As the U.S population grows and the number of eligible voters continues to climb with each election cycle, a disturbing trend of limiting voter access to the polls is taking place. With 2012 on the horizon, states are already gearing up to ensure that barriers are installed across the voting process, from restrictions on voter registration to strict requirements at the polls. It’s been called “the largest legislative effort to scale back voting rights in a century.”
Legislators justify the vast majority of this legislation by claiming they are merely attempting to prevent widespread voter fraud. The Brennan Center for Justice conducted the most extensive analysis of voter fraud allegations and concluded that proponents of voter ID laws could not find “a proven example of a single vote cast at the polls in someone else’s name that could be stopped by a pollsite photo ID rule.”

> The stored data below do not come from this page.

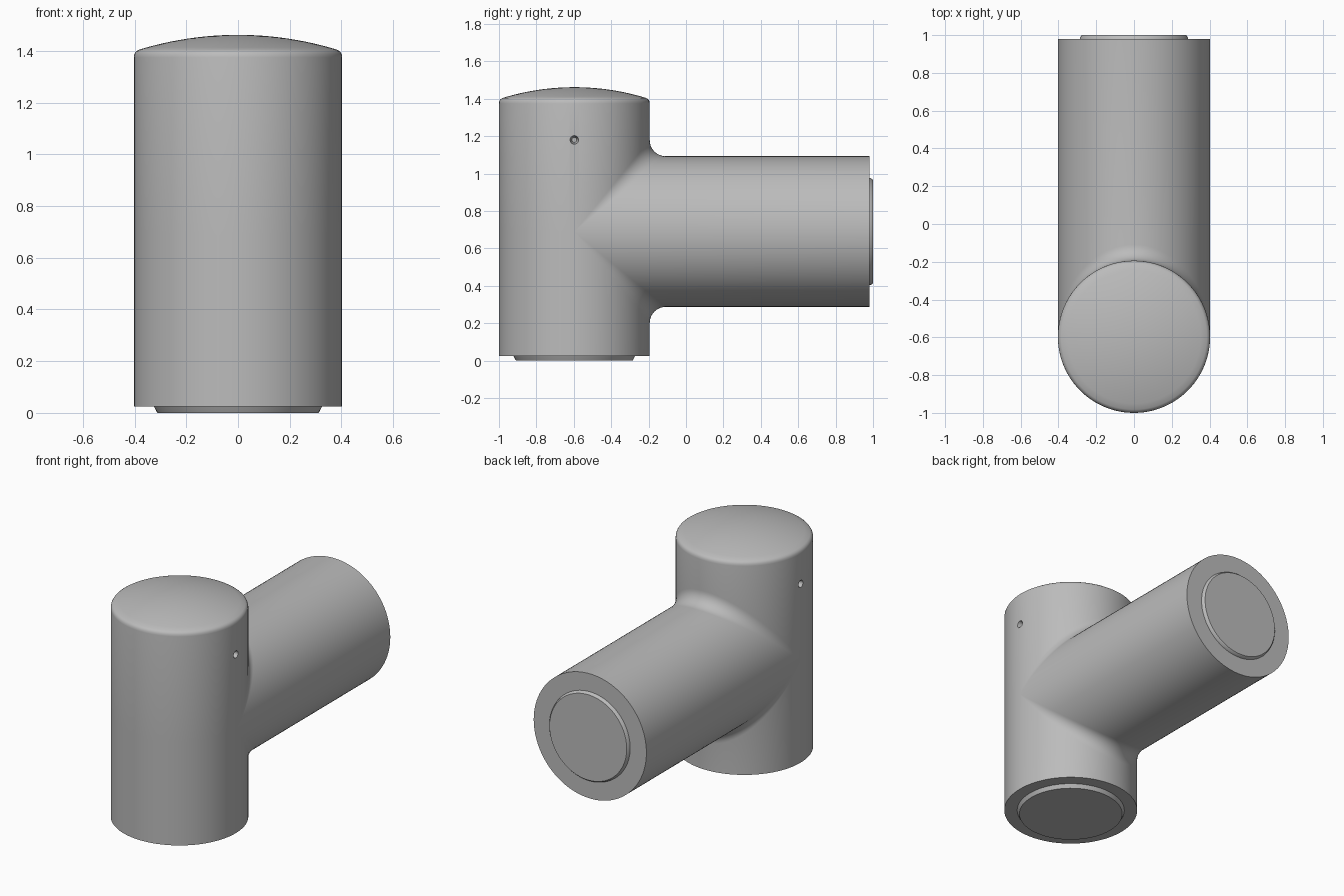
import bpy, bmesh, math
from mathutils import Vector, Matrix

default = bpy.data.objects.get("Cube")
if default:
    bpy.data.objects.remove(default)

R = 0.403            # radius of both tubes
FILLET = 0.085       # blend radius where they meet
AXIS_Y = -0.597      # vertical tube axis
ARM_Z = 0.69         # arm axis height
BOTTOM, TOP, ARM_END = 0.025, 1.375, 0.98
HALF, ARC = 48, 10   # steps round half a tube and across the blend

grey = bpy.data.materials.new("plain grey")
grey.use_nodes = True
colour = (0.5, 0.5, 0.5, 1)
grey.diffuse_color = colour
grey.node_tree.nodes["Principled BSDF"].inputs["Base Color"].default_value = colour

bm = bmesh.new()


def skin(rows, closed=False):
    """Bridge rows of points with quads and return the vertex rows."""
    grid = [[bm.verts.new(p) for p in row] for row in rows]
    pairs = list(zip(grid, grid[1:]))
    if closed:
        pairs.append((grid[-1], grid[0]))
    for a, b in pairs:
        for i in range(len(a) - 1):
            bm.faces.new((a[i], a[i + 1], b[i + 1], b[i]))
    return grid


def end_cap(profile, place):
    """Revolve (radius, height) points and close the last ring."""
    rows = []
    for i in range(2 * HALF):
        t = math.pi * i / HALF
        rows.append([place(r * math.sin(t), r * math.cos(t), h) for r, h in profile])
    grid = skin(rows, closed=True)
    bm.faces.new([row[-1] for row in grid])


def branch_line(t, side):
    """Line along the arm, round the blend and along the vertical tube."""
    s, c = math.sin(t), max(math.cos(t), 0)
    centre = Vector(((R + FILLET) * s, (R + FILLET) * c, (R + FILLET) * c))
    on_arm = Vector((-s, 0, -c))
    on_post = Vector((-s, -c, 0))
    angle = on_arm.angle(on_post)
    pts = [Vector((R * s, ARM_END - AXIS_Y, R * c))]
    for k in range(ARC + 1):
        f = k / ARC
        if angle < 1e-4:
            d = on_arm
        else:
            d = (on_arm * math.sin((1 - f) * angle) + on_post * math.sin(f * angle)) / math.sin(angle)
        pts.append(centre + d * FILLET)
    end = TOP - ARM_Z if side > 0 else ARM_Z - BOTTOM
    pts.append(Vector((R * s, R * c, end)))
    return [(p.x, p.y + AXIS_Y, ARM_Z + side * p.z) for p in pts]


# Walls: upper and lower blended halves, then the plain front half
angles = [math.pi * (i / HALF - 0.5) for i in range(HALF + 1)]
for side in (1, -1):
    skin([branch_line(t, side) for t in angles])
skin([[(R * math.sin(t), AXIS_Y - R * math.cos(t), z) for z in (TOP, ARM_Z, BOTTOM)]
      for t in angles])

# Domed top with a rounded rim
dome = [(R, TOP), (R - 0.002, 1.387), (R - 0.008, 1.397), (R - 0.018, 1.404)]
rim_r, rim_z = dome[-1]
rise = 1.462 - rim_z
sphere = (rim_r ** 2 + rise ** 2) / (2 * rise)
for k in range(1, 13):
    r = rim_r * (1 - k / 12.3)
    dome.append((r, 1.462 - sphere + math.sqrt(sphere ** 2 - r ** 2)))
end_cap(dome, lambda a, b, h: (a, AXIS_Y + b, h))

# Bottom end with its raised disc
end_cap([(R, BOTTOM), (0.325, BOTTOM), (0.32, 0.015), (0.312, 0)],
        lambda a, b, h: (a, AXIS_Y + b, h))

# Arm end with its raised disc
end_cap([(R, ARM_END), (0.287, ARM_END), (0.283, 0.992), (0.276, 1)],
        lambda a, b, h: (a, h, ARM_Z + b))

bmesh.ops.remove_doubles(bm, verts=bm.verts, dist=1e-5)
bmesh.ops.recalc_face_normals(bm, faces=bm.faces)
mesh = bpy.data.meshes.new("tee_body")
bm.to_mesh(mesh)
bm.free()
mesh.materials.append(grey)
body = bpy.data.objects.new("tee_body", mesh)
bpy.context.collection.objects.link(body)
bpy.context.view_layer.objects.active = body

# Small tapered holes on both sides
for side, label in ((1, "left"), (-1, "right")):
    bpy.ops.mesh.primitive_cone_add(vertices=24, radius1=0.013, radius2=0.029, depth=0.08,
                                    location=(side * (R - 0.01), AXIS_Y, 1.18),
                                    rotation=(0, side * math.pi / 2, 0))
    cutter = bpy.context.object
    cutter.name = label + "_hole_cutter"
    cutter.hide_render = True
    cutter.data.materials.append(grey)
    bpy.context.view_layer.objects.active = body
    cut = body.modifiers.new(label + "_hole", "BOOLEAN")
    cut.operation = "DIFFERENCE"
    cut.solver = "EXACT"
    cut.object = cutter
    bpy.ops.object.modifier_apply(modifier=cut.name)
    bpy.data.objects.remove(cutter)

bpy.ops.object.select_all(action="DESELECT")
body.select_set(True)
bpy.context.view_layer.objects.active = body
bpy.ops.object.shade_smooth_by_angle(angle=math.radians(30))
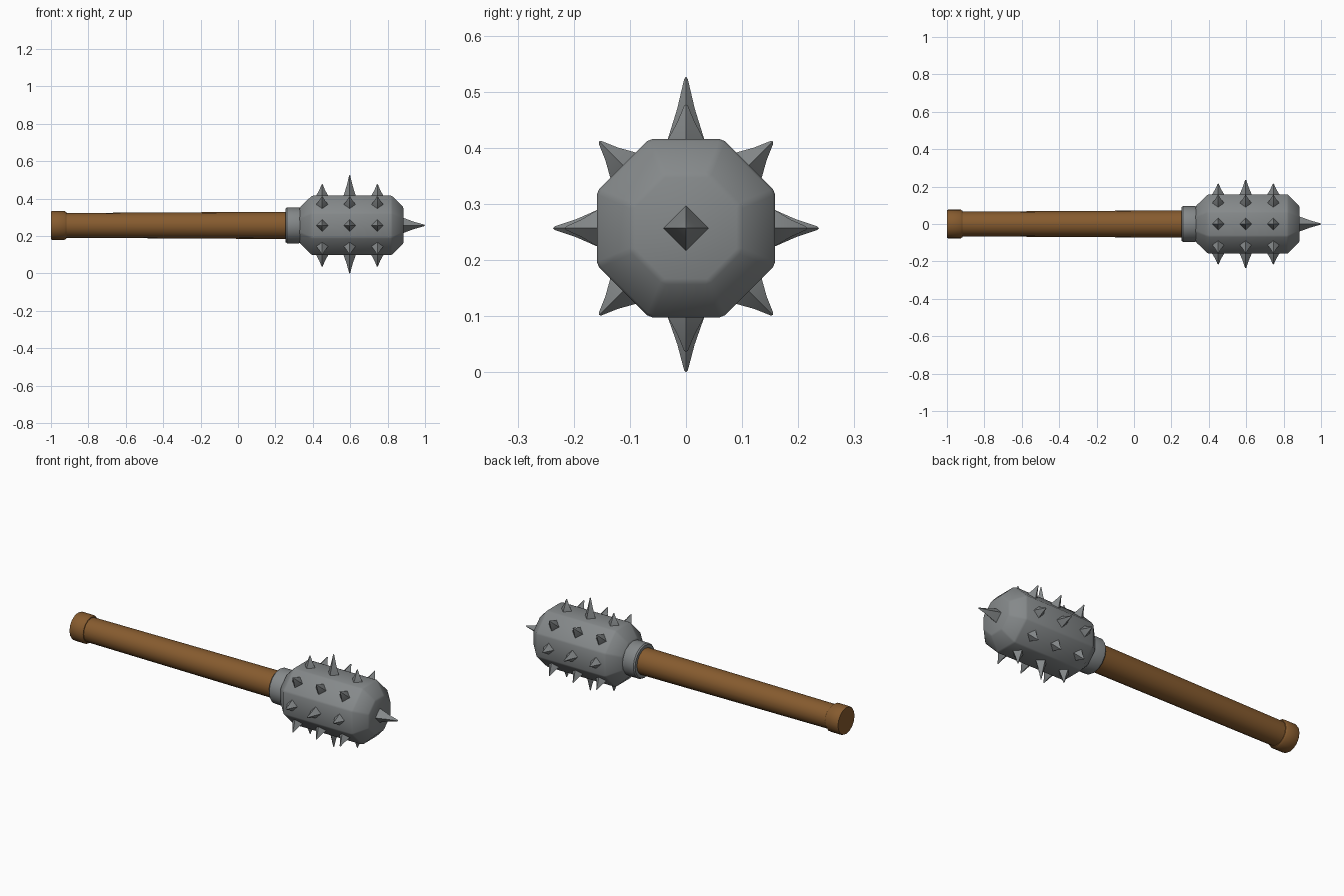
import bpy, bmesh, math
from mathutils import Matrix, Vector

if "Cube" in bpy.data.objects:
    bpy.data.objects.remove(bpy.data.objects["Cube"])

CZ = 0.257  # height of the long axis


def material(name, rgb):
    m = bpy.data.materials.new(name)
    m.diffuse_color = (*rgb, 1)
    m.use_nodes = True
    m.node_tree.nodes["Principled BSDF"].inputs["Base Color"].default_value = m.diffuse_color
    return m


iron = material("iron grey", (0.235, 0.25, 0.255))
wood = material("brown wood", (0.24, 0.105, 0.028))


def lathe(name, profile, sides, mat, origin, axis, turn=0.0, angle=40, bevel=0.0):
    """Surface of (distance along axis, radius) rings, closed at both ends."""
    bm = bmesh.new()
    rings = []
    for d, r in profile:
        if r == 0:
            rings.append([bm.verts.new((0, 0, d))])
        else:
            rings.append([bm.verts.new((r * math.cos(turn + math.tau * i / sides),
                                        r * math.sin(turn + math.tau * i / sides), d))
                          for i in range(sides)])
    for a, b in zip(rings, rings[1:]):
        for i in range(sides):
            j = (i + 1) % sides
            if len(b) == 1:
                bm.faces.new((a[i], a[j], b[0]))
            else:
                bm.faces.new((a[i], a[j], b[j], b[i]))
    for ring in (rings[0], rings[-1]):
        if len(ring) > 1:
            bm.faces.new(ring)
    if bevel:
        bmesh.ops.bevel(bm, geom=bm.edges[:], offset=bevel, segments=1,
                        affect='EDGES', profile=0.5)
    bmesh.ops.recalc_face_normals(bm, faces=bm.faces[:])
    # local z goes along the axis, local x stays along world x where possible
    z = Vector(axis).normalized()
    x = Vector((0, 0, 1)) if abs(z.x) > 0.9 else Vector((1, 0, 0))
    y = z.cross(x)
    rot = Matrix((x, y, z)).transposed().to_4x4()
    bm.transform(Matrix.Translation(origin) @ rot)
    me = bpy.data.meshes.new(name)
    bm.to_mesh(me)
    bm.free()
    me.materials.append(mat)
    ob = bpy.data.objects.new(name, me)
    bpy.context.collection.objects.link(ob)
    bpy.ops.object.select_all(action='DESELECT')
    ob.select_set(True)
    bpy.context.view_layer.objects.active = ob
    bpy.ops.object.shade_smooth_by_angle(angle=math.radians(angle))
    return ob


C = (0, 0, CZ)
X = (1, 0, 0)

# wooden handle and its end cap
lathe("handle", [(-0.96, 0.066), (0.28, 0.073)], 16, wood, C, X)
lathe("pommel", [(-1.0, 0.074), (-0.993, 0.077), (-0.927, 0.077), (-0.917, 0.07)],
      16, wood, C, X)

# iron collar and octagonal head
lathe("collar", [(0.255, 0.09), (0.262, 0.096), (0.325, 0.096), (0.345, 0.09)],
      16, iron, C, X)
k = 1 / math.cos(math.pi / 8)
lathe("head", [(0.33, 0.095 * k), (0.395, 0.159 * k), (0.822, 0.159 * k), (0.885, 0.096 * k)],
      8, iron, C, X, turn=math.pi / 8, bevel=0.006)


def spike(name, start, tip, width, direction, x):
    h = tip - start
    d = Vector(direction)
    lathe(name, [(-0.02, width * 1.1), (0, width), (h * 0.5, width * 0.47),
                 (h * 0.96, width * 0.1), (h, 0)],
          4, iron, Vector((x, 0, CZ)) + d * start, d, angle=60)


# three rings of eight spikes, with long middle spikes on the main directions
for i in range(8):
    a = math.tau * i / 8
    d = (0, math.cos(a), math.sin(a))
    for x in (0.45, 0.597, 0.745):
        tip = 0.219
        if i % 2 == 0:
            mid = x == 0.597
            if i in (2, 6):
                tip = 0.27 if mid and i == 2 else 0.257 if mid else 0.221
            else:
                tip = 0.237 if mid else 0.216
        spike("spike", 0.157, tip, 0.033, d, x)

# spike on the end
spike("tip_spike", 0.88, 1.0, 0.042, X, 0)
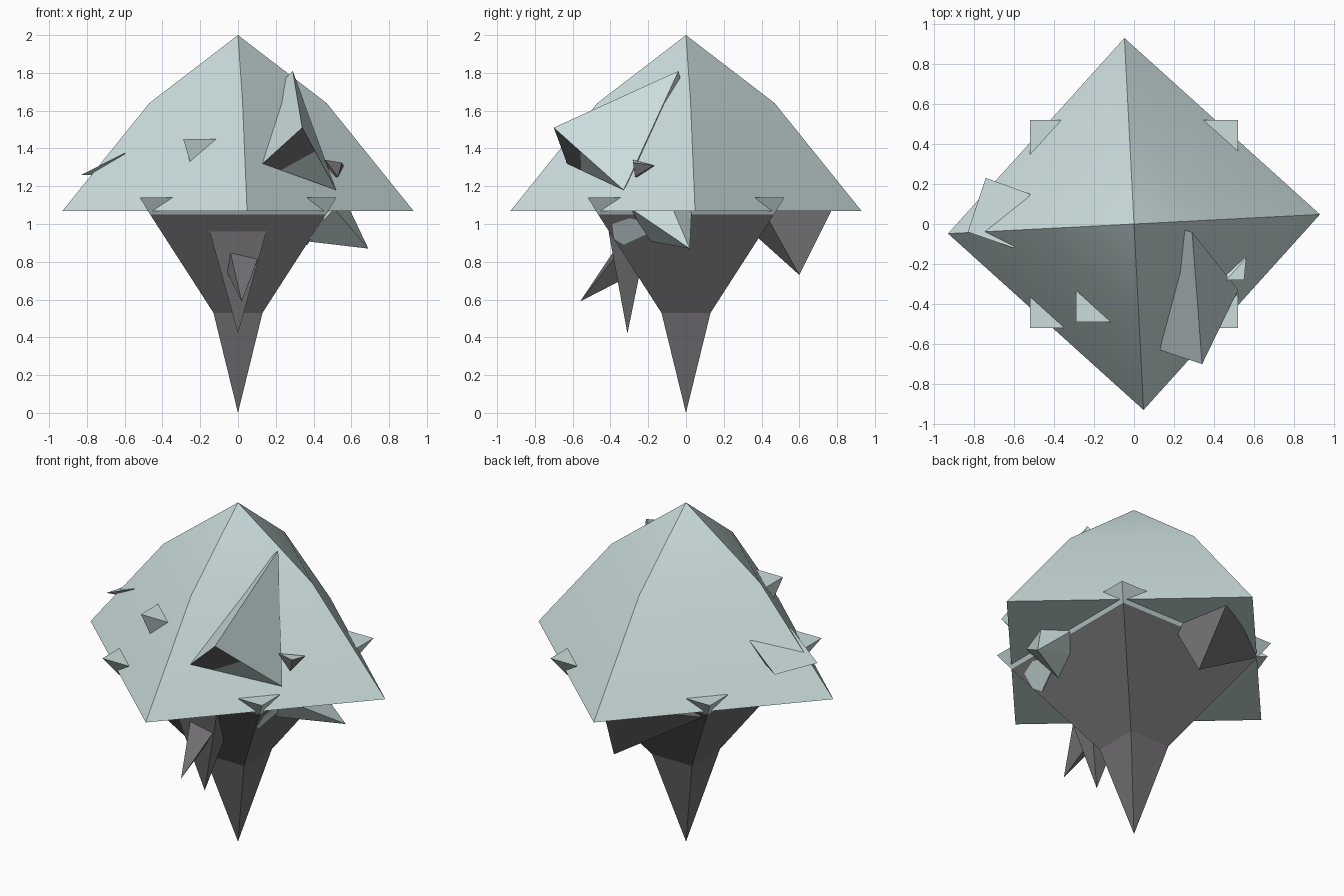
import bpy, bmesh, math
from mathutils import Vector

cube = bpy.data.objects.get("Cube")
if cube:
    bpy.data.objects.remove(cube, do_unlink=True)


def material(name, rgb):
    m = bpy.data.materials.new(name)
    m.use_nodes = True
    m.diffuse_color = (*rgb, 1)
    m.node_tree.nodes["Principled BSDF"].inputs["Base Color"].default_value = (*rgb, 1)
    return m


PALE = material("pale_stone", (0.6, 0.72, 0.72))
DARK = material("dark_stone", (0.17, 0.163, 0.17))


def finish(name, bm, is_dark):
    """Colour the faces by a rule and link the mesh."""
    bmesh.ops.recalc_face_normals(bm, faces=bm.faces)
    bm.normal_update()
    for f in bm.faces:
        f.material_index = int(is_dark(f))
    me = bpy.data.meshes.new(name)
    bm.to_mesh(me)
    bm.free()
    me.materials.append(PALE)
    me.materials.append(DARK)
    ob = bpy.data.objects.new(name, me)
    bpy.context.collection.objects.link(ob)
    return ob


def pale(f):
    return False


def dark(f):
    return True


def underside(f):
    return f.normal.z < 0.1


def square_stack(name, rings, angle, is_dark, centre=(0, 0)):
    """Four-sided solid from (corner radius, height) rings."""
    bm = bmesh.new()
    loops = []
    for radius, z in rings:
        loop = []
        for i in range(4):
            a = angle + i * math.pi / 2
            loop.append(bm.verts.new((centre[0] + radius * math.cos(a),
                                      centre[1] + radius * math.sin(a), z)))
        loops.append(loop)
    for low, high in zip(loops, loops[1:]):
        for i in range(4):
            j = (i + 1) % 4
            bm.faces.new((low[i], low[j], high[j], high[i]))
    bm.faces.new(loops[0])
    bm.faces.new(loops[-1])
    bmesh.ops.remove_doubles(bm, verts=bm.verts, dist=0.0005)
    return finish(name, bm, is_dark)


def rock(name, points, is_dark, cut=None):
    """Angular stone as the convex hull of its corners."""
    bm = bmesh.new()
    for p in points:
        bm.verts.new(p)
    res = bmesh.ops.convex_hull(bm, input=bm.verts)
    loose = [v for v in bm.verts if not v.link_faces]
    bmesh.ops.delete(bm, geom=loose, context='VERTS')
    if cut:
        bmesh.ops.bisect_plane(bm, geom=bm.verts[:] + bm.edges[:] + bm.faces[:],
                               plane_co=cut[0], plane_no=cut[1])
    return finish(name, bm, is_dark)


# Pale peak
peak = square_stack("peak", [(0.93, 1.07), (0.47, 1.64), (0.0001, 2.0)],
                    math.atan2(0.02, 0.93) + 0.03, pale)
bpy.ops.object.select_all(action='DESELECT')
peak.select_set(True)
bpy.context.view_layer.objects.active = peak
bpy.ops.object.shade_smooth_by_angle(angle=math.radians(30))

# Tapering root with a pale rim whose corners poke out of the peak
D = math.sqrt(2)
square_stack("root", [(0.0001, 0), (0.13 * D, 0.53), (0.465 * D, 1.05), (0.52 * D, 1.14)],
             math.pi / 4, lambda f: f.calc_center_median().z < 1.05)

# Large spike leaning on the front right of the peak, dark at its broken end
tip, end_low, side = Vector((0.34, -0.70, 1.51)), Vector((0.13, -0.63, 1.32)), Vector((0.52, -0.33, 1.18))
cut_co = tip.lerp(side, 0.38)
cut_no = (tip - side).cross(end_low - side).cross(end_low.lerp(side, 0.25) - cut_co)
if cut_no.dot(tip - cut_co) < 0:
    cut_no.negate()
rock("large_spike",
     [tip, end_low, side, (0.29, -0.04, 1.81), (0.25, -0.03, 1.77), (0.2, -0.2, 1.4)],
     lambda f: underside(f) and (f.calc_center_median() - cut_co).dot(cut_no) > 0,
     (cut_co, cut_no))

# Small stones on the peak
square_stack("front_stone", [(0.0001, 0.8), (0.19 * D, 1.45)], math.pi / 4, pale, (-0.1, -0.3))
rock("right_stone", [(0.46, -0.28, 1.34), (0.56, -0.17, 1.31), (0.55, -0.28, 1.325),
                     (0.53, -0.27, 1.25), (0.42, -0.17, 1.25)], underside)
rock("left_slab", [(-0.83, -0.04, 1.26), (-0.6, -0.12, 1.375), (-0.52, 0.15, 1.38),
                   (-0.74, 0.23, 1.27), (-0.5, 0.05, 1.25)], pale)

# Stones hanging under the peak
rock("front_hanging_spike", [(0, -0.31, 0.42), (-0.15, -0.41, 0.96), (0.15, -0.41, 0.96),
                             (-0.15, -0.2, 0.96), (0.15, -0.2, 0.96)], dark)
rock("front_splinter", [(0.02, -0.56, 0.59), (-0.05, -0.36, 0.89), (0.11, -0.37, 0.83),
                        (-0.06, -0.36, 0.75), (0.03, -0.25, 0.75)], dark)
rock("back_hanging_stone", [(0.05, 0.6, 0.73), (-0.45, 0.49, 1.04), (0, 0.78, 1.09),
                            (-0.08, 0.74, 1.09), (0.07, 0.4, 1.09), (-0.2, 0.3, 1.0)], dark)
rock("right_hanging_stone", [(0.69, 0.02, 0.87), (0.35, -0.2, 0.91), (0.51, -0.29, 1.08),
                             (0.45, 0.03, 1.08), (0.59, -0.07, 1.08), (0.35, -0.05, 1.0)], pale)

# Pale patch lying on the right face of the root
patch = [(-0.39, 1.0), (-0.38, 0.92), (-0.33, 0.89), (-0.2, 0.95), (-0.2, 1.01), (-0.3, 1.03)]
rock("root_patch", [(0.13 + (z - 0.53) * 0.644 + d, y, z) for y, z in patch
                    for d in (-0.004, 0.005)], pale)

Combating “voter fraud” is a red herring. It doesn’t take more than a passing glance at the 2008 results map to understand why Republicans have been working so diligently to decrease the vote, especially in states where President Obama won by a slim margin.
For the most part, the recent changes represent a dismal outlook for voting rights advocates. Republican successes at the state level have empowered the GOP with the ability to craft and adopt even the most restrictive election laws. While voting rights groups and others are taking many of these fights to the courts, there’s no denying that enforcing these unduly restrictive laws is a cornerstone of the Republican 2012 strategy.
That said, while most of these changes have been pushed by largely Republican legislatures, they have not been able to be passed in some areas without the “help” of Democratic representatives.